In addition to its emergency food aid mission, WFP continues to organize logistics operations on behalf of the humanitarian community in Lebanon. This involves assisting UN agencies, Government relief organizations and NGOs in transporting relief supplies by land, sea or air. Among the many non-food items that WFP has moved into and within Lebanon are the following: fuel, shelter material, water, and hygiene and medical equipment. In all, WFP has moved some 1,700 tons of humanitarian non-food items.
To date, WFP has confirmed contributions of US$10.8 million towards its emergency operation to provide food aid. Donors include Germany (US$2.6 million), Saudi Arabia (US$2 million), the European Commission (US$$1.28 million), France (US$1.28 million), Australia (US$1 million), Canada (US$885,000), the United States (US$572,000), Japan (US$500,000), Luxembourg (US$314,000), Greece (US$179,000), Denmark (US$168,000) and Singapore (US$25,000).

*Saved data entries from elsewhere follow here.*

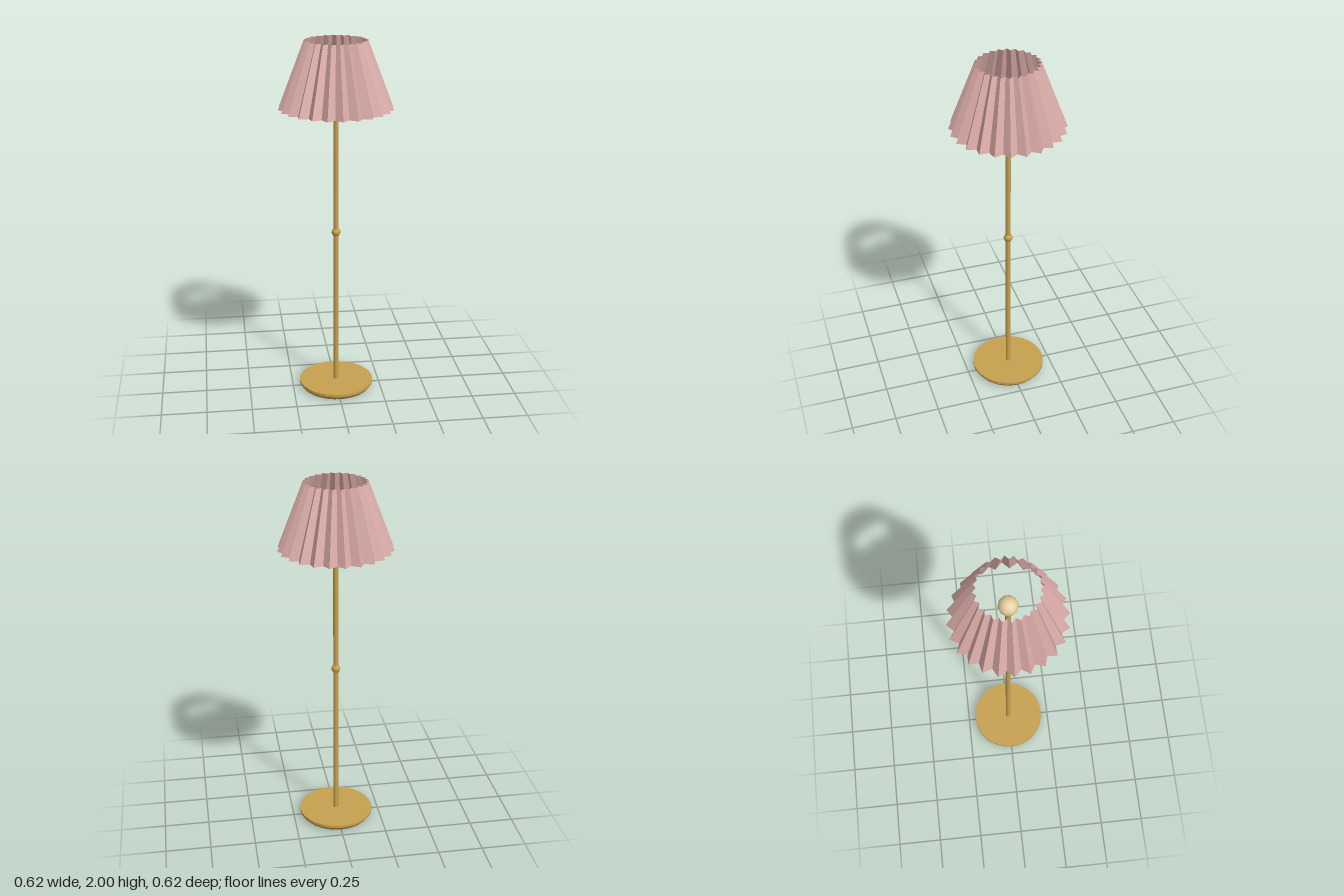
import * as THREE from 'three';

const material = (name, color, extra = {}) => {
  const m = new THREE.MeshStandardMaterial({ color, ...extra });
  m.name = name;
  return m;
};

export function createModel() {
  const brass = material('brass', 0xc6a04f);
  const flatBrass = material('brass', 0xc6a04f, { flatShading: true });
  const pink = material('pink fabric', 0xdbaca8, { flatShading: true, side: THREE.DoubleSide });
  const cream = material('cream glass', 0xe6cf9f);

  const lamp = new THREE.Group();
  lamp.name = 'floorLamp';
  const add = (name, geometry, mat, y) => {
    const mesh = new THREE.Mesh(geometry, mat);
    mesh.name = name;
    mesh.position.y = y;
    lamp.add(mesh);
    return mesh;
  };

  // Round foot with a bevelled underside
  const profile = [[0, 0], [0.195, 0], [0.21, 0.02], [0.21, 0.035], [0, 0.035]];
  add('base', new THREE.LatheGeometry(profile.map(([r, y]) => new THREE.Vector2(r, y)), 32), flatBrass, 0);

  // Slim pole with a small knob halfway up
  add('pole', new THREE.CylinderGeometry(0.0145, 0.0145, 1.74, 12), brass, 0.9);
  add('knob', new THREE.SphereGeometry(0.025, 10, 8), brass, 0.937);

  // Bulb
  add('bulb', new THREE.SphereGeometry(0.052, 10, 8), cream, 1.8).rotation.y = Math.PI / 2;

  // Pleated open shade: every other column of a cone is pulled inwards
  const pleats = 24, columns = pleats * 2;
  const shade = new THREE.CylinderGeometry(0.17, 0.31, 0.365, columns, 1, true);
  const p = shade.attributes.position;
  for (let i = 0; i < p.count; i++) {
    if ((i % (columns + 1)) % 2 === 1) p.setXYZ(i, p.getX(i) * 0.885, p.getY(i), p.getZ(i) * 0.885);
  }
  shade.computeVertexNormals();
  add('shade', shade, pink, 1.8175);

  return lamp;
}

Contributions to WFP's Special Operation for Logistics so far have reached US$17.8 million. Donors include the European Commission (US$3.8 million), the United States (US$2.8 million), the United Nations Central Emergency Response Fund (US$2.5 million), the Netherlands (US$1.8 million), France (US$1.28 million), Australia (US$1.24 million), Norway (US$1.1 million), the United Kingdom (US$746,000), Denmark (US$673,000), Canada (US$664,000), Belgium (US$641,000), Spain (US$628,000), and Germany (US$510,000).